This article concerns the formation of price in Kathmandu’s land market.
In Nepal, land has been for generations the bedrock of savings and household
finance, an objectification of social status and a subject of intense political debate,
up to and including the recent Maoist insurrection. In Kathmandu, however, the
meaning of land has begun to change, mostly because of the rapid fluctuations in
its monetary value. This article demonstrates how residents have used localized
understandings of price and value formation to explain these changes, understandings
that take as their reference point historical landlord-tenant relationships
and not the machinations of market equilibrium. This article interrogates the notion
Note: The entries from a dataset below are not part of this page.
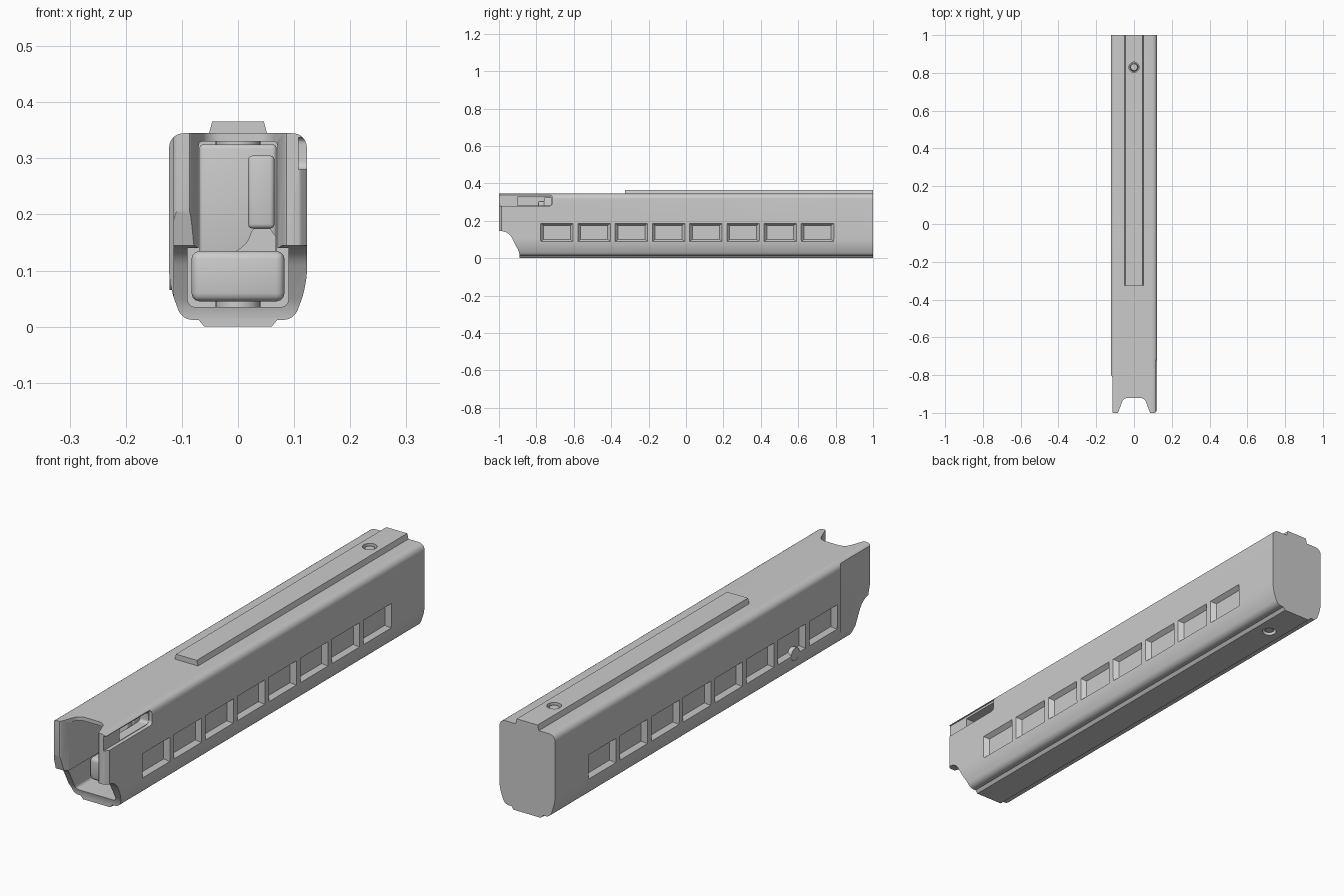
import bpy, bmesh
from mathutils import Vector

if "Cube" in bpy.data.objects:
    bpy.data.objects.remove(bpy.data.objects["Cube"])


def rounded(corners, steps=6):
    """Polygon from (a, b, radius) corners, each softened by a short curve."""
    out = []
    for i, (a, b, r) in enumerate(corners):
        p = Vector((a, b))
        if not r:
            out.append(p)
            continue
        before = Vector(corners[i - 1][:2])
        after = Vector(corners[(i + 1) % len(corners)][:2])
        s = p + (before - p).normalized() * r
        e = p + (after - p).normalized() * r
        for k in range(steps + 1):
            t = k / steps
            w = 0.83 * 2 * t * (1 - t)
            total = (1 - t) ** 2 + w + t * t
            out.append((s * (1 - t) ** 2 + p * w + e * t * t) / total)
    return out


def mirrored(corners):
    return corners + [(-c[0],) + tuple(c[1:]) for c in reversed(corners)]


def rectangle(a, b):
    return [(a[0], b[0]), (a[1], b[0]), (a[1], b[1]), (a[0], b[1])]


def finish(bm, name):
    bmesh.ops.recalc_face_normals(bm, faces=bm.faces)
    mesh = bpy.data.meshes.new(name)
    bm.to_mesh(mesh)
    bm.free()
    ob = bpy.data.objects.new(name, mesh)
    bpy.context.collection.objects.link(ob)
    return ob


def prism(name, points, axis, low, high, end=None):
    """Extrude a flat outline along one axis, optionally into another outline."""
    place = {"x": lambda p, t: (t, p[0], p[1]),
             "y": lambda p, t: (p[0], t, p[1]),
             "z": lambda p, t: (p[0], p[1], t)}[axis]
    bm = bmesh.new()
    first = [bm.verts.new(place(p, low)) for p in points]
    last = [bm.verts.new(place(p, high)) for p in end or points]
    bm.faces.new(first)
    bm.faces.new(last)
    for i in range(len(points)):
        bm.faces.new((first[i - 1], first[i], last[i], last[i - 1]))
    return finish(bm, name)


def box(name, x, y, z):
    return prism(name, rectangle(x, y), "z", *z)


def disc(name, radius, y, low, high, top=None):
    bm = bmesh.new()
    bmesh.ops.create_cone(bm, cap_ends=True, segments=32, radius1=radius,
                          radius2=radius if top is None else top, depth=high - low)
    bmesh.ops.translate(bm, verts=bm.verts, vec=(0, y, (low + high) / 2))
    return finish(bm, name)


def apply(ob, mod):
    with bpy.context.temp_override(object=ob, active_object=ob):
        bpy.ops.object.modifier_apply(modifier=mod.name)


def cut(ob, cutter):
    """Subtract the cutter, changing solver if a cut would empty the shape."""
    cutter.hide_render = True
    mod = ob.modifiers.new("cut", "BOOLEAN")
    mod.operation, mod.object = "DIFFERENCE", cutter
    for solver in ("EXACT", "MANIFOLD", "FLOAT"):
        mod.solver = solver
        view = bpy.context.evaluated_depsgraph_get()
        if len(ob.evaluated_get(view).data.polygons) > 0:
            apply(ob, mod)
            break
    else:
        ob.modifiers.remove(mod)
    bpy.data.objects.remove(cutter)


def soften(ob, width):
    mod = ob.modifiers.new("soften", "BEVEL")
    mod.width, mod.segments = width, 3
    apply(ob, mod)


# Outer shell
body = prism("body", rounded(mirrored([
    (0.123, 0.345, 0.028), (0.123, 0.075, 0.03), (0.1, 0.012, 0.02),
    (0.07, 0.012, 0), (0.06, 0, 0)])), "y", -1, 1)

# Hollow inside, open at the front
cut(body, prism("cavity_cutter", rounded(mirrored([
    (0.07, 0.33, 0.008), (0.07, 0.14, 0), (0.09, 0.14, 0), (0.09, 0.035, 0.015)])),
    "y", -1.2, 0.97))

# Undercut below the front lips
cut(body, prism("undercut_cutter", rounded([
    (-1.2, 0.145, 0), (-0.95, 0.145, 0.04), (-0.89, 0.03, 0.02),
    (-0.89, -0.1, 0), (-1.2, -0.1, 0)]), "x", -0.3, 0.3))

# Scalloped front edge, with one lip chamfered
cut(body, prism("scallop_cutter", rounded(mirrored([
    (-0.2, -1.2, 0), (-0.2, -0.9, 0), (-0.108, -1.003, 0.009),
    (-0.086, -1.003, 0.009), (-0.055, -0.92, 0.025)])), "z", -0.2, 0.6))
cut(body, prism("chamfer_cutter", [(-1.2, 0.1), (-0.971, 0.1), (-1.002, 0.213),
                                   (-1.2, 0.213)], "x", -0.3, 0))

# Side relief, and the catch slot on the other side
cut(body, prism("relief_cutter", [(-0.2, -1.2), (-0.115, -1.2), (-0.115, -0.81),
                                  (-0.125, -0.795), (-0.2, -0.795)], "z", 0.05, 0.5))
cut(body, prism("notch_cutter", rounded([
    (-1.2, 0.28, 0), (-0.716, 0.28, 0.015), (-0.716, 0.337, 0.012), (-1.2, 0.337, 0)]),
    "x", 0.108, 0.2))
cut(body, prism("slot_cutter", rounded([
    (-0.9, 0.282, 0), (-0.718, 0.282, 0.012), (-0.718, 0.328, 0.012), (-0.9, 0.328, 0)]),
    "x", 0.05, 0.2))

# Rows of sloped pockets along both sides
for side in (-1, 1):
    for i in range(8):
        y, z = -0.69 + 0.199 * i, 0.138
        floor, mouth = [rectangle((y - dy, y + dy), (z - dz, z + dz))
                        for dy, dz in ((0.072, 0.037), (0.097, 0.057))]
        cut(body, prism("pocket_cutter", floor, "x", side * 0.105, side * 0.135, mouth))

# Top rail
rail = prism("top_rail", [(-0.052, 0.343), (0.052, 0.343), (0.046, 0.366), (-0.046, 0.366)],
             "y", -0.325, 1)

# Button holes through top and bottom, with seats and buttons
cut(rail, disc("hole_cutter", 0.027, 0.83, 0.3, 0.4))
cut(body, disc("hole_cutter", 0.027, 0.83, 0.3, 0.4))
cut(body, disc("hole_cutter", 0.027, 0.83, -0.1, 0.1))
parts = [body, rail,
         disc("upper_seat", 0.04, 0.83, 0.322, 0.335),
         disc("lower_seat", 0.04, 0.83, 0.03, 0.045),
         disc("upper_button", 0.024, 0.83, 0.33, 0.36, 0.018),
         disc("lower_button", 0.018, 0.83, 0.006, 0.035, 0.024)]

# Small round stud in one side pocket
stud = rounded([(-0.54, 0.115, 0.025), (-0.49, 0.115, 0.025),
                (-0.49, 0.065, 0.025), (-0.54, 0.065, 0.025)])
parts.append(prism("side_stud", stud, "x", -0.122, -0.1))

# Sliding follower: wide base, tall back and a raised column
base = box("follower_base", (-0.083, 0.083), (-0.82, -0.5), (0.045, 0.135))
tall = box("follower_back", (-0.069, 0.069), (-0.76, -0.5), (0.125, 0.325))
column = box("follower_column", (0.018, 0.065), (-0.79, -0.7), (0.175, 0.305))
for ob, width in ((base, 0.015), (tall, 0.008), (column, 0.008)):
    soften(ob, width)
    parts.append(ob)
parts.append(prism("follower_ramp", rounded([
    (-0.01, 0.13, 0), (0.068, 0.13, 0), (0.068, 0.16, 0), (0.055, 0.178, 0),
    (0.025, 0.178, 0.015), (0.018, 0.15, 0.012)]), "y", -0.775, -0.7))

# Smooth curves, sharp edges
bpy.ops.object.select_all(action="DESELECT")
for ob in parts:
    ob.select_set(True)
bpy.context.view_layer.objects.active = body
bpy.ops.object.shade_smooth_by_angle(angle=0.52)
that the market animates price, instead arguing that price can index a multitude
of value formations.